§ Activity:
Reproduce the records below exactly, but only between the lines holding "part(model, 'drawer', block(0.36, 0.98, y0, y1, FRONT" and "const FX = -0.272;", inclusive.

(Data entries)
___
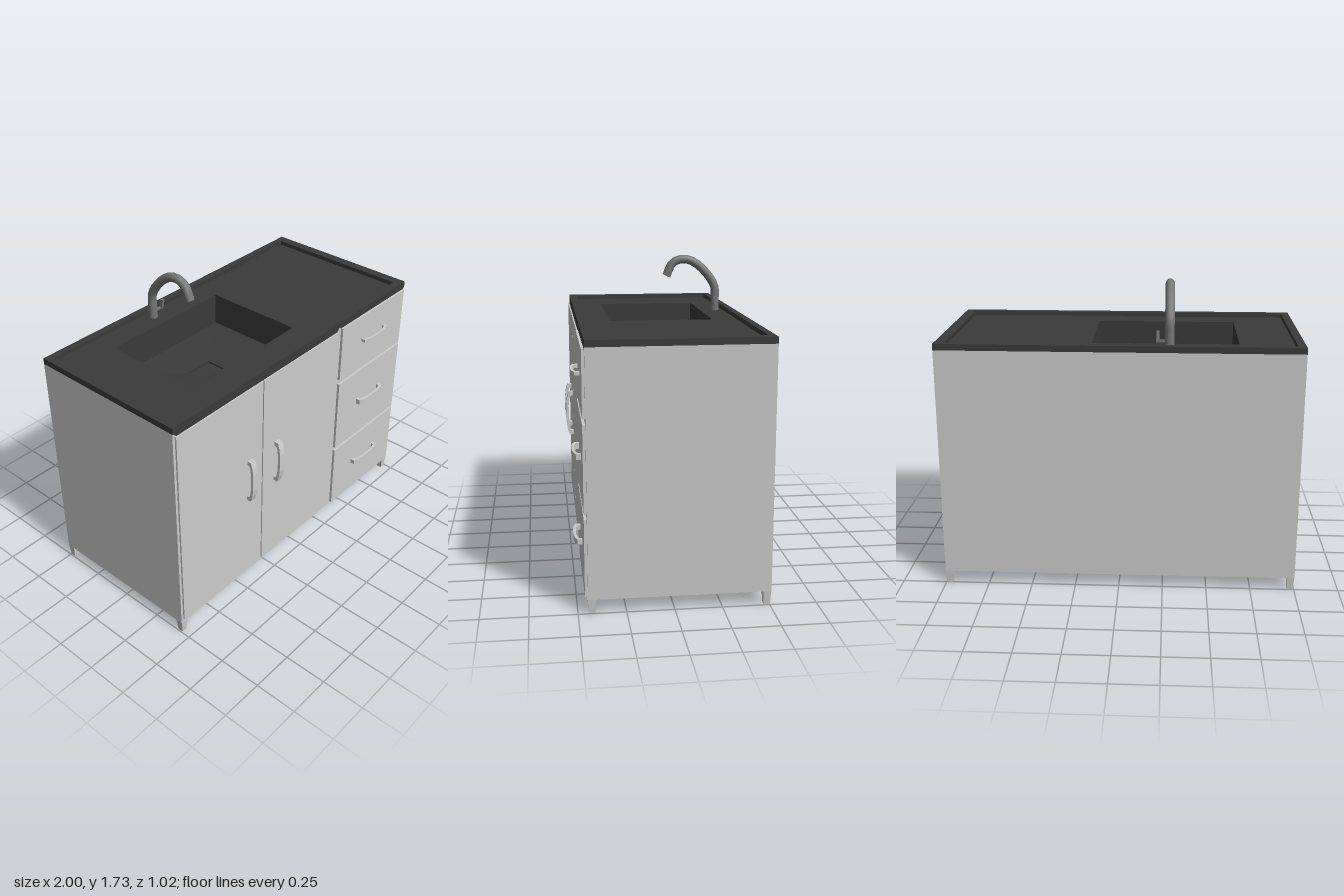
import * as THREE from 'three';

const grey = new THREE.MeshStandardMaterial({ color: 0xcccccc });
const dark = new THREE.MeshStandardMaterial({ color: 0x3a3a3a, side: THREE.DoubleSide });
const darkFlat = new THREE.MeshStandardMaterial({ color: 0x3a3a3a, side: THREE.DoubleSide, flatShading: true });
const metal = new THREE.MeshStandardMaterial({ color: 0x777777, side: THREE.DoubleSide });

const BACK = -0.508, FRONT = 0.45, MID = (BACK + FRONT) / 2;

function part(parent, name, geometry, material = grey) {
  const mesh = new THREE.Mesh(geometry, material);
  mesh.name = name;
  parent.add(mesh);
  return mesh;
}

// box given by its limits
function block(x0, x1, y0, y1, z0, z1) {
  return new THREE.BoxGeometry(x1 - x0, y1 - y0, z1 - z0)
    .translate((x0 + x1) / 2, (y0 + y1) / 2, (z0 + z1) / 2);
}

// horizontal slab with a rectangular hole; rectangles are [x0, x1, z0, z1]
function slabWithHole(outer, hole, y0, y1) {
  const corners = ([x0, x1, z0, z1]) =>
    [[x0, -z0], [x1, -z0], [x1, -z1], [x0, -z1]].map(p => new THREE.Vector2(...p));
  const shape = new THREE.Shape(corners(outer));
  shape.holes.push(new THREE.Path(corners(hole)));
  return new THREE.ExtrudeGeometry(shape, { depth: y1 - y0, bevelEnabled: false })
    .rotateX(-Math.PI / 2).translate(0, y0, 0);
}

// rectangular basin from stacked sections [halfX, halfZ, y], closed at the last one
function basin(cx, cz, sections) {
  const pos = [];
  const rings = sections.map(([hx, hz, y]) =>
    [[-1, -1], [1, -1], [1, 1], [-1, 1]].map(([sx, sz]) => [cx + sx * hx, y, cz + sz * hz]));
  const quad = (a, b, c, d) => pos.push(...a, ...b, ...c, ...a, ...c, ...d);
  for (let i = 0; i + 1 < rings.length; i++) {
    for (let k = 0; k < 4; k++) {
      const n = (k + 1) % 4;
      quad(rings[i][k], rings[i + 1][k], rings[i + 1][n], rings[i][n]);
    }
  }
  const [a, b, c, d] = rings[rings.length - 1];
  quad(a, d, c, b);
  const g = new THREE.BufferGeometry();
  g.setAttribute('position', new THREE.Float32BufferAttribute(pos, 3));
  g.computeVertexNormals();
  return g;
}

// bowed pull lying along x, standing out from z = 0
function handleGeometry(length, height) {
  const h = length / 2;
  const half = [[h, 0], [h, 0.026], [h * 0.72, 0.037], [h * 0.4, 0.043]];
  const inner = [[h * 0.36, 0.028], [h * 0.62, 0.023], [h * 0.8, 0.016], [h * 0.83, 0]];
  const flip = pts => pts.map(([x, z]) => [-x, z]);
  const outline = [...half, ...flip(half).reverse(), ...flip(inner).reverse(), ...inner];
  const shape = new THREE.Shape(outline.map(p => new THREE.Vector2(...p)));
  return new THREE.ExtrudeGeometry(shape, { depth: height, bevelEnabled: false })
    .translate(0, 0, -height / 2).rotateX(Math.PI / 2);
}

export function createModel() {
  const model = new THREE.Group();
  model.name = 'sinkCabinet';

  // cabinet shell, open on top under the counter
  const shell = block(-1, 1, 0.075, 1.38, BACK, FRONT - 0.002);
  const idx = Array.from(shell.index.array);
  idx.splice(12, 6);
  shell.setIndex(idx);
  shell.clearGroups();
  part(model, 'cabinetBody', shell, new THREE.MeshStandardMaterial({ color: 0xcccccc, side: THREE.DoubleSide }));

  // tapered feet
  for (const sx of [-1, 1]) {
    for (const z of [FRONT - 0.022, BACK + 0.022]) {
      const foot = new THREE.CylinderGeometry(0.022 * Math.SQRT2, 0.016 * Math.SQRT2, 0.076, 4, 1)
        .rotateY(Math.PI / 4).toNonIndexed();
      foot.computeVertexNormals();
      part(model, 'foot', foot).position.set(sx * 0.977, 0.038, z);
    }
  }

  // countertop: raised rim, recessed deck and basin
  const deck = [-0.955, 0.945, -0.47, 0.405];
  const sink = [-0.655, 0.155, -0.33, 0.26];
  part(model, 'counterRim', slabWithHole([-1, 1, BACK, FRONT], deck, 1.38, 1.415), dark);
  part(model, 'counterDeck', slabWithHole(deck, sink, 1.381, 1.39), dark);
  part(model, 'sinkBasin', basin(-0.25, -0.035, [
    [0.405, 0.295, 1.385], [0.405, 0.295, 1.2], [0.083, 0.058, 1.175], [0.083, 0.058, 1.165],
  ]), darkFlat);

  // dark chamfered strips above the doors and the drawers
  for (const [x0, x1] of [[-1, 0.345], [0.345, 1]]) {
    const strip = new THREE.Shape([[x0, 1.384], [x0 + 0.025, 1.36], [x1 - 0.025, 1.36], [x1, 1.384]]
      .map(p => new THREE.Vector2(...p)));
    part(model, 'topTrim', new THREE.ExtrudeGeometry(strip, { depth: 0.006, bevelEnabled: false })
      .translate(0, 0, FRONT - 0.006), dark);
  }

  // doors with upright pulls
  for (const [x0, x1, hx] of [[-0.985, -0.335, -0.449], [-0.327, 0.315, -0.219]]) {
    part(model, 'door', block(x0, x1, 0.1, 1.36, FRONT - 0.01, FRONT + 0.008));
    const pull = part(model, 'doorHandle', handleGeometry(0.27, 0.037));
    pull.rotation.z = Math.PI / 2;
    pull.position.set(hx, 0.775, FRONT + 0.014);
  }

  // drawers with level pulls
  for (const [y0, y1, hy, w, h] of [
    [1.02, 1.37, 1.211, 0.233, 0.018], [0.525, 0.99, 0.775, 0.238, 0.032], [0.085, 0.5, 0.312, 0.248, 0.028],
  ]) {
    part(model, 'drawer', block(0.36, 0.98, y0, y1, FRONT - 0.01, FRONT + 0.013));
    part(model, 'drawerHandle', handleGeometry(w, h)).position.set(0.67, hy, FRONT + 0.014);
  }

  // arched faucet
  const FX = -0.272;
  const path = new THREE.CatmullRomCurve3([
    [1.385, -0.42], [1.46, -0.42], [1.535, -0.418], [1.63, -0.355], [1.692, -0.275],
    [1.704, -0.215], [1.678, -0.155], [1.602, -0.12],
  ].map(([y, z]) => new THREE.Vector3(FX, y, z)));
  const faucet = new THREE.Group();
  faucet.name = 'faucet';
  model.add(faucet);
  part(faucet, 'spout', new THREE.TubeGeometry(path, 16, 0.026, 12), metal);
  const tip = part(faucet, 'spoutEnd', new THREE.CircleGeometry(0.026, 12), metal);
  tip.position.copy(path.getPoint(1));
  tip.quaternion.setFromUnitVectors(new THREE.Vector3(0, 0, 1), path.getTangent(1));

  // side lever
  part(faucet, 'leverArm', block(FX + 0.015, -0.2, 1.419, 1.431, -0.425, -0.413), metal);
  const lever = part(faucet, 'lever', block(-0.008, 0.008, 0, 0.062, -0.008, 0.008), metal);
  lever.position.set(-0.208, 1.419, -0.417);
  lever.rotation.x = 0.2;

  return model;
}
___
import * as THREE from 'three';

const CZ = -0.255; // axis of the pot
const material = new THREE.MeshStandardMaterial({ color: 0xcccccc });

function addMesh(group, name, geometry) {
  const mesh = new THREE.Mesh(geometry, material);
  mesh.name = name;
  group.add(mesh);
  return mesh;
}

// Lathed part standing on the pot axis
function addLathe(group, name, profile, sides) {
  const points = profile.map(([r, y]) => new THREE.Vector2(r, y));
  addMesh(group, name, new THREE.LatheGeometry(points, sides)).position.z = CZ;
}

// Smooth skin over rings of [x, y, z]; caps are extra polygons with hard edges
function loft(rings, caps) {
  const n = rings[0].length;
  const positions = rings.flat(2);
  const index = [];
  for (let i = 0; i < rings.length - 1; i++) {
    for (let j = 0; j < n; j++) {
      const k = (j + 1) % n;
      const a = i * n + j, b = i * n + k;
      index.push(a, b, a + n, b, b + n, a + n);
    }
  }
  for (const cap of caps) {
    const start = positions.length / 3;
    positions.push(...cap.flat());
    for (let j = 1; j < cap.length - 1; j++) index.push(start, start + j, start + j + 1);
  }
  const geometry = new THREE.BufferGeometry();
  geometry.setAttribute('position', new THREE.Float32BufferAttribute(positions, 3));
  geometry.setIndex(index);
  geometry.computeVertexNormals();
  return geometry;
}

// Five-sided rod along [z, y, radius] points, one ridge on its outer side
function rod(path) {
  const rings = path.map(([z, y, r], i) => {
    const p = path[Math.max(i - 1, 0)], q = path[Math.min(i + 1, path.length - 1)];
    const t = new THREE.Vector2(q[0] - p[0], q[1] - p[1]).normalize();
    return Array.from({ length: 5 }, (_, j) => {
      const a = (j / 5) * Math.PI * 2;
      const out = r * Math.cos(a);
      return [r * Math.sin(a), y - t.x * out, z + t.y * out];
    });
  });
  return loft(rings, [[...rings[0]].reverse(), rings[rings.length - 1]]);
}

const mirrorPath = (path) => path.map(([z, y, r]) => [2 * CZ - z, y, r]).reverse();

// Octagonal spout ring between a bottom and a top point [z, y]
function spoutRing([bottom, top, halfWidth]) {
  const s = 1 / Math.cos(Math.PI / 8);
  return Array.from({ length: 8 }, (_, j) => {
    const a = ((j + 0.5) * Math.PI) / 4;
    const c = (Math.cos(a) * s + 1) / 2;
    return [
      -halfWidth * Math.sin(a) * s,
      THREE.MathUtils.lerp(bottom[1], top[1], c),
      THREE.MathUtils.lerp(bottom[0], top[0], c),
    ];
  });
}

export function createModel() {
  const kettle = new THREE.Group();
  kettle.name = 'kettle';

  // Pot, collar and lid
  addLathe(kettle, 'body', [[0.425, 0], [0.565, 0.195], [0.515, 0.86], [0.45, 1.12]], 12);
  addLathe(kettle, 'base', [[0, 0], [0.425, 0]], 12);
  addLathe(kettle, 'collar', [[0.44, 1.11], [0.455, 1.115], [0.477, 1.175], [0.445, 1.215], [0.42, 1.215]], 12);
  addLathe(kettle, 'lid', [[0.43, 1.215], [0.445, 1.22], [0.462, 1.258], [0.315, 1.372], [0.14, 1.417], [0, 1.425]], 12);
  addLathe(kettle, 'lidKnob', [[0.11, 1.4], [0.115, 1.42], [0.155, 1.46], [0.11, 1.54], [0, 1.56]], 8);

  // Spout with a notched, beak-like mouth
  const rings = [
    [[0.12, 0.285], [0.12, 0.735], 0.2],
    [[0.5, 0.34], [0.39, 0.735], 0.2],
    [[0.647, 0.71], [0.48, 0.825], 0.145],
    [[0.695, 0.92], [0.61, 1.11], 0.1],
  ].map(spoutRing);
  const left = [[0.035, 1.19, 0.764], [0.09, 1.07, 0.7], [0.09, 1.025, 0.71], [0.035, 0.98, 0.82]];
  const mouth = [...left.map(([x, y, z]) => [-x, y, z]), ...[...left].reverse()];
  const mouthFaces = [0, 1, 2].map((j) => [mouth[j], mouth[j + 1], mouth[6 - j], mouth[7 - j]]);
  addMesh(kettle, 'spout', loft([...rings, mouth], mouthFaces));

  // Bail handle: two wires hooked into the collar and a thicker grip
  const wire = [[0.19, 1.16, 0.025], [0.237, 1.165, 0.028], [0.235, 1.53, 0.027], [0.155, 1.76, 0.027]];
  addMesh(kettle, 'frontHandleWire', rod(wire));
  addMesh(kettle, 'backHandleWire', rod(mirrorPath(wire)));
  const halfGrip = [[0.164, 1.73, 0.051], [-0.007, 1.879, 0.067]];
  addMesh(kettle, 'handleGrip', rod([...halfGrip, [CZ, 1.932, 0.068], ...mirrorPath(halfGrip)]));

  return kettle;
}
___
§ Answer box:
    part(model, 'drawer', block(0.36, 0.98, y0, y1, FRONT - 0.01, FRONT + 0.013));
    part(model, 'drawerHandle', handleGeometry(w, h)).position.set(0.67, hy, FRONT + 0.014);
  }

  // arched faucet
  const FX = -0.272;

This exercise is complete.